:: Information provided

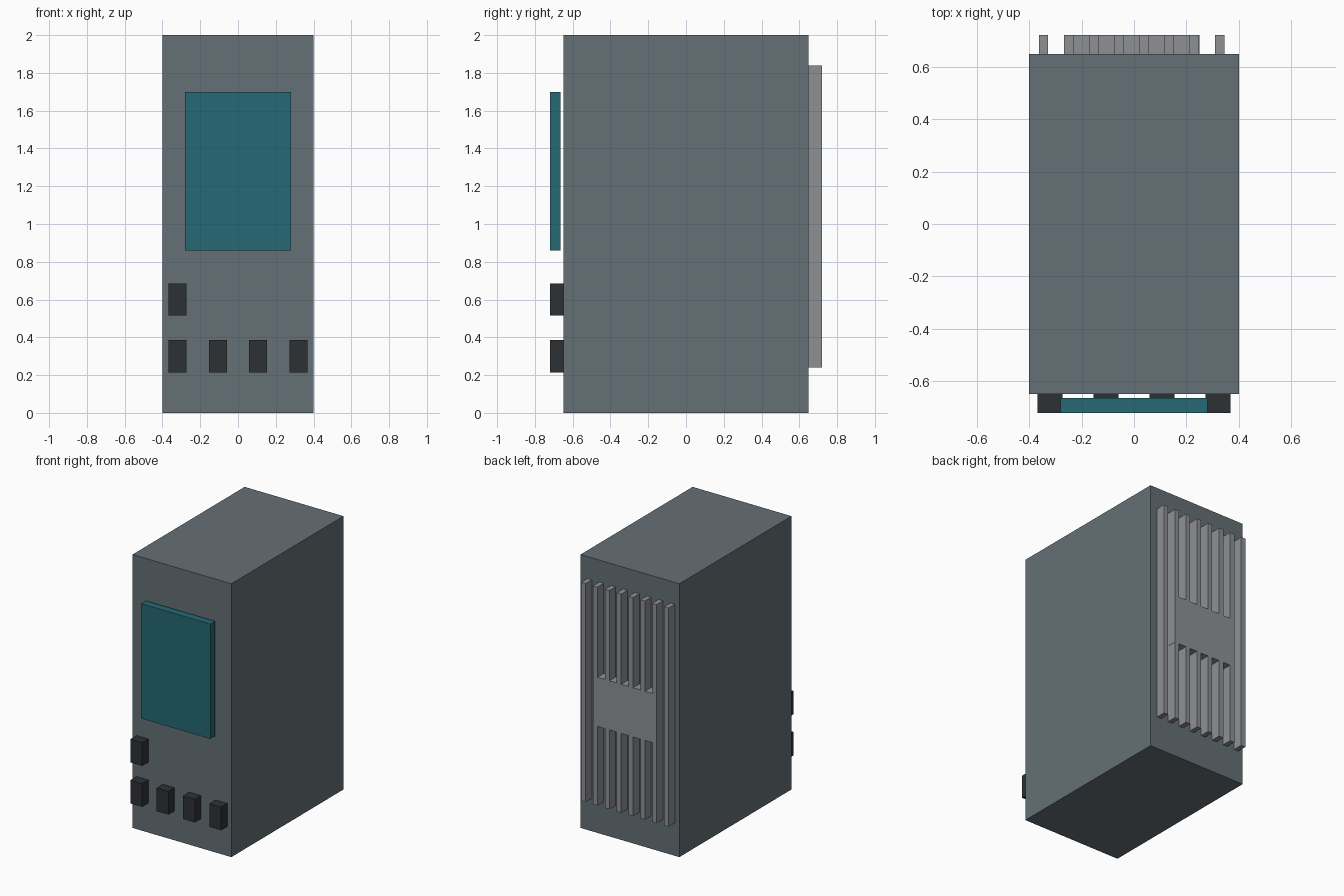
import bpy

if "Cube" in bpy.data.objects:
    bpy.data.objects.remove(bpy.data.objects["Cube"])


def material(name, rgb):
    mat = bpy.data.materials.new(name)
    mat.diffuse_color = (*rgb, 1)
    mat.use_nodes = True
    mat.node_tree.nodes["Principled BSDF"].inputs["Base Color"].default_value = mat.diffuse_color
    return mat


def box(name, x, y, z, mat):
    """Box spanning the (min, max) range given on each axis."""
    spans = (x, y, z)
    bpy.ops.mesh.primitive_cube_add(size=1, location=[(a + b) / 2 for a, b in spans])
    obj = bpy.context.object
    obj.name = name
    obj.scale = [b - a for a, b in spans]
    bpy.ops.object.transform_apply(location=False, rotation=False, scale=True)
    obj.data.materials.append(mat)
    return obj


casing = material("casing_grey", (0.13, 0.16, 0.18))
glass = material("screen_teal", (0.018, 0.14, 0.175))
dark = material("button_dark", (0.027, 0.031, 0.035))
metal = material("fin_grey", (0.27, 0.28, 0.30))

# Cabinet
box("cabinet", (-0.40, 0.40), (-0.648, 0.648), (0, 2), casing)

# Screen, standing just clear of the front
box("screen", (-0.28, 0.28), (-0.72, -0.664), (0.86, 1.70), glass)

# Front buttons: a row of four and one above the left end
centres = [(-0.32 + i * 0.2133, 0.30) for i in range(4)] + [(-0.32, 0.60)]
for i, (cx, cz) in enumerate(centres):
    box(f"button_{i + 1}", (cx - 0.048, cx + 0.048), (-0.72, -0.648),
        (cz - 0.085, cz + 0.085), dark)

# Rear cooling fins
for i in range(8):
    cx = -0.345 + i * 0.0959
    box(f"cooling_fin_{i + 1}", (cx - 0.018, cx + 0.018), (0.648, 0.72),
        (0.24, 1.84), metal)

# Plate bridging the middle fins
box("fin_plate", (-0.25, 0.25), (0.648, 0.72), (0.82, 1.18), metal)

::::

> _Task details_
A verbatim copy of the records above, without pictures, is required.

> _Written reply_
import bpy

if "Cube" in bpy.data.objects:
    bpy.data.objects.remove(bpy.data.objects["Cube"])


def material(name, rgb):
    mat = bpy.data.materials.new(name)
    mat.diffuse_color = (*rgb, 1)
    mat.use_nodes = True
    mat.node_tree.nodes["Principled BSDF"].inputs["Base Color"].default_value = mat.diffuse_color
    return mat


def box(name, x, y, z, mat):
    """Box spanning the (min, max) range given on each axis."""
    spans = (x, y, z)
    bpy.ops.mesh.primitive_cube_add(size=1, location=[(a + b) / 2 for a, b in spans])
    obj = bpy.context.object
    obj.name = name
    obj.scale = [b - a for a, b in spans]
    bpy.ops.object.transform_apply(location=False, rotation=False, scale=True)
    obj.data.materials.append(mat)
    return obj


casing = material("casing_grey", (0.13, 0.16, 0.18))
glass = material("screen_teal", (0.018, 0.14, 0.175))
dark = material("button_dark", (0.027, 0.031, 0.035))
metal = material("fin_grey", (0.27, 0.28, 0.30))

# Cabinet
box("cabinet", (-0.40, 0.40), (-0.648, 0.648), (0, 2), casing)

# Screen, standing just clear of the front
box("screen", (-0.28, 0.28), (-0.72, -0.664), (0.86, 1.70), glass)

# Front buttons: a row of four and one above the left end
centres = [(-0.32 + i * 0.2133, 0.30) for i in range(4)] + [(-0.32, 0.60)]
for i, (cx, cz) in enumerate(centres):
    box(f"button_{i + 1}", (cx - 0.048, cx + 0.048), (-0.72, -0.648),
        (cz - 0.085, cz + 0.085), dark)

# Rear cooling fins
for i in range(8):
    cx = -0.345 + i * 0.0959
    box(f"cooling_fin_{i + 1}", (cx - 0.018, cx + 0.018), (0.648, 0.72),
        (0.24, 1.84), metal)

# Plate bridging the middle fins
box("fin_plate", (-0.25, 0.25), (0.648, 0.72), (0.82, 1.18), metal)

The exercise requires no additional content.